These are not handholding sessions designed to work on self-esteem. Whatever people have suggested, Bargnani is supremely confident in his ability. They are technical lessons being delivered by a man who revels in the details. Bargnani speaks proudly of having his strategic advice solicited by Casey during games.
"Of course, he always takes the final decision. But he asks me," Bargnani says.
This is what Dwane Casey has figured out — that Bargnani wants to be coached collaboratively, not cajoled or disciplined or talked at.
Your opinion of him doesn’t matter — not to him, and not to you if your goal is to coax the best out of him. What matters is Bargnani’s opinion of you.
"Everybody’s good when things are going right," Bargnani says. "In rough times, when you lose seven games in a row, that’s when you see what people are made of. (Casey) doesn’t change his idea. I say that in a very good way."
There are other factors, of course.
Bargnani is a hard worker. We spoke on a rare team rest day this week. Though he’s sidelined with a calf injury, Bargnani came in to lift weights.
Big men take a while, and in this case maybe "a while" was five years.
His English has improved, and along with it his comfort and sense of belonging. During his first few seasons, there was always at least one other Italian speaker in the dressing room — Jorge Garbajosa
, Rasho Nesterovic
, et al. Now when he speaks, he must speak basketball’s lingua franca.
There is also a change in his personal life.
His first roommate in Toronto was his mother, Luisella Balducci. She arrived a month before her then-20-year-old son in order to scout the city. By the time he’d arrived, mom had everything sorted.
Later, his brother Enrico moved in. The younger Bargnani, a U of T business student, is spending the year studying in Tokyo.
Bargnani now lives with Nabila Chihab, a 27-year-old Moroccan-Italian he began dating last summer. She’s a professional volleyball player who stands 6 ½-feet tall in heels.
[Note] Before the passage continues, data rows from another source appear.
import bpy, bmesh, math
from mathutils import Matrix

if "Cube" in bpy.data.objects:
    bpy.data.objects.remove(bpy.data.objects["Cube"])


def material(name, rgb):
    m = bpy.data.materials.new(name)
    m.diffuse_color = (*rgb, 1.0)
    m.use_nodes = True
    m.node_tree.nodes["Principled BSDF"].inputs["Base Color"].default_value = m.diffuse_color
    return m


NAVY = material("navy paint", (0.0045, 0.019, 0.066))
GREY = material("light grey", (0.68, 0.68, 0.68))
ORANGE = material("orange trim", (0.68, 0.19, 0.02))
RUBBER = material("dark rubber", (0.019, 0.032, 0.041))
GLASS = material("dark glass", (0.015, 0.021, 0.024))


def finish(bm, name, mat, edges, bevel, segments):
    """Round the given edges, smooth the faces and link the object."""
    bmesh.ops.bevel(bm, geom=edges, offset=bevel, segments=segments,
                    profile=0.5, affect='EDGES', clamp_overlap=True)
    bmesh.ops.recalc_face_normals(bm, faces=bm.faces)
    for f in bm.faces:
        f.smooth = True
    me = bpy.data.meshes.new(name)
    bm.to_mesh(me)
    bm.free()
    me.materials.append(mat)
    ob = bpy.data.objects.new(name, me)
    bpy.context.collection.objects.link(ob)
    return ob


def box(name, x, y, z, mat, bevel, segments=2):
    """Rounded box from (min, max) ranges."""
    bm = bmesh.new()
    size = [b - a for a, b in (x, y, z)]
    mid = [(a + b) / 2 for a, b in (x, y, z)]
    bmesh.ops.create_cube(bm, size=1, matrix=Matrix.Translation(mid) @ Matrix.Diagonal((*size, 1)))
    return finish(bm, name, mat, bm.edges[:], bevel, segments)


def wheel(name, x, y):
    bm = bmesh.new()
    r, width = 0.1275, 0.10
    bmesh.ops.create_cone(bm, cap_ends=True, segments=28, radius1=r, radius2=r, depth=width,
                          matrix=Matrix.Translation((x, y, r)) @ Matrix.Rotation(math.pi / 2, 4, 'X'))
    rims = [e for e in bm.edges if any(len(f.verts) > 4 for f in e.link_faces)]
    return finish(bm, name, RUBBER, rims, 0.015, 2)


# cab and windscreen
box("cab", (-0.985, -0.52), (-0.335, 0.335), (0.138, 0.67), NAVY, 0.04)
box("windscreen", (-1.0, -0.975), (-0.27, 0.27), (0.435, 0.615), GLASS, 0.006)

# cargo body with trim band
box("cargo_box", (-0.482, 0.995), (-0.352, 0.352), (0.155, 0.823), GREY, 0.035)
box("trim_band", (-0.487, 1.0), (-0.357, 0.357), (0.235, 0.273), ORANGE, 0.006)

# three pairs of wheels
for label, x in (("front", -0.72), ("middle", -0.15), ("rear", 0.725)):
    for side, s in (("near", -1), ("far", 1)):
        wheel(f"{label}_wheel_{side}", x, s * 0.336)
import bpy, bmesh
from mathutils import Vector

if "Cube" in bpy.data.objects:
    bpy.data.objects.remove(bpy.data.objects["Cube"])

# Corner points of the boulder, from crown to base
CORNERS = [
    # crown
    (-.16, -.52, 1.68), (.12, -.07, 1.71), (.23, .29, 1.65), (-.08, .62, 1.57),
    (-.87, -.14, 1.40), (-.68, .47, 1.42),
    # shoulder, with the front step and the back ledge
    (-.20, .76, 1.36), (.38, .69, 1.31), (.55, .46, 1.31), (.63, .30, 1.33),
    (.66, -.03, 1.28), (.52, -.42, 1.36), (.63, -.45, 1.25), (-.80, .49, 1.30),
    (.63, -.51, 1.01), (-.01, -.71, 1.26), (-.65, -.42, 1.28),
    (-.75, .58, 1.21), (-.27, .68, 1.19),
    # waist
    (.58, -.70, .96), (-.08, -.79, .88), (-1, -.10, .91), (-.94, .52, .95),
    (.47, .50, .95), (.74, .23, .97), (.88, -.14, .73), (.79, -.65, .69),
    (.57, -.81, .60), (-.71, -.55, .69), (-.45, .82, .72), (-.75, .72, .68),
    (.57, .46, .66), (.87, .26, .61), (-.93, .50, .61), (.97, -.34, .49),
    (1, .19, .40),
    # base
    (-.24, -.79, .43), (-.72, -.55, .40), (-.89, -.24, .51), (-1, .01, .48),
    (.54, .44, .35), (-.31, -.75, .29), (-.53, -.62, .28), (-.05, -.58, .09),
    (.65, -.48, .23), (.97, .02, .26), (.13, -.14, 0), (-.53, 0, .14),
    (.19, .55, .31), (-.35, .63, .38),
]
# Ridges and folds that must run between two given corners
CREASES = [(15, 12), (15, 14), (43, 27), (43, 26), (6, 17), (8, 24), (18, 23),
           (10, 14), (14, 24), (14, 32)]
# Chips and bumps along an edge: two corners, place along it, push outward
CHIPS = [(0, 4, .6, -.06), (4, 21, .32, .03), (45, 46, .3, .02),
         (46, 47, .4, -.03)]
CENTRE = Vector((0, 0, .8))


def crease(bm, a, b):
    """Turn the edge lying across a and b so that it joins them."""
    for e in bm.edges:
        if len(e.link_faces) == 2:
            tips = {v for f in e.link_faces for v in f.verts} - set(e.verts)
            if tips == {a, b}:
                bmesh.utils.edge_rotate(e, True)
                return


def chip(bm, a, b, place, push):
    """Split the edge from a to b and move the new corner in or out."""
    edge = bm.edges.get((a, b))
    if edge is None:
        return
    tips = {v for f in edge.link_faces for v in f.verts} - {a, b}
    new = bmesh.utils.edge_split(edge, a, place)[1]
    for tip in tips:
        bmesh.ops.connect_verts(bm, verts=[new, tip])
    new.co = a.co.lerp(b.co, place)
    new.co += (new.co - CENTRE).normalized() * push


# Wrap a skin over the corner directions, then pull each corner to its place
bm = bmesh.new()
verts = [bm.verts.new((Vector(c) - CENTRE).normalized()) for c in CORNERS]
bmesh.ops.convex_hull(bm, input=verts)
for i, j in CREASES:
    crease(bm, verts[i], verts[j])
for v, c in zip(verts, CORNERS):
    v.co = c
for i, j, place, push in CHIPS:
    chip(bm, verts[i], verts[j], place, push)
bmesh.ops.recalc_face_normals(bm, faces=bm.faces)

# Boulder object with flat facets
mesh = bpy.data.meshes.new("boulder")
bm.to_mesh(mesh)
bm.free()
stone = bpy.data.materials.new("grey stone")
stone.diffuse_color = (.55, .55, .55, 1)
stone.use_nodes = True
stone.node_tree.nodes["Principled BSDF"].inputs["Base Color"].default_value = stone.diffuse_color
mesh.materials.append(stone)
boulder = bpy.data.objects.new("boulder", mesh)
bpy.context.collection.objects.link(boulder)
Seeing the pair of them together is like surveying the results of a very successful genetic experiment.
He is settled in the city and does not view it as temporary lodging, but as his home. He’s not much for nights out on the town, but when he does go out he has a network of Italian restaurant owners and friends who shield him from gawkers.
His five-year, $50 million (U.S.) contract extends until 2015. Whatever it looked like at the end of last year, the deal now appears a ridiculous bargain for a versatile 20-odd point a night 7-footer who extends the floor for his teammates and can take over games.
Since this is Toronto, every silver lining has its cloud. It’s a matter of time before fans begin to fret that Bargnani will become the latest all-star who wants to venture south once he’s proven himself.
When I try to pin him down on this point, Bargnani does not use weasel words or get surly. He points out the flaw in the question.
"I don’t think it’s fair to ask me if I want to leave one day, because I think I’ve demonstrated the opposite," he says. "I think it’s pretty clear that I’d like to stay in Toronto."
Slowly, he extends a finger the length of a pencil. Then he begins to wag it playfully.
It’s no war whoop, but Bargnani is not the sort to celebrate when he knows he’s won the point.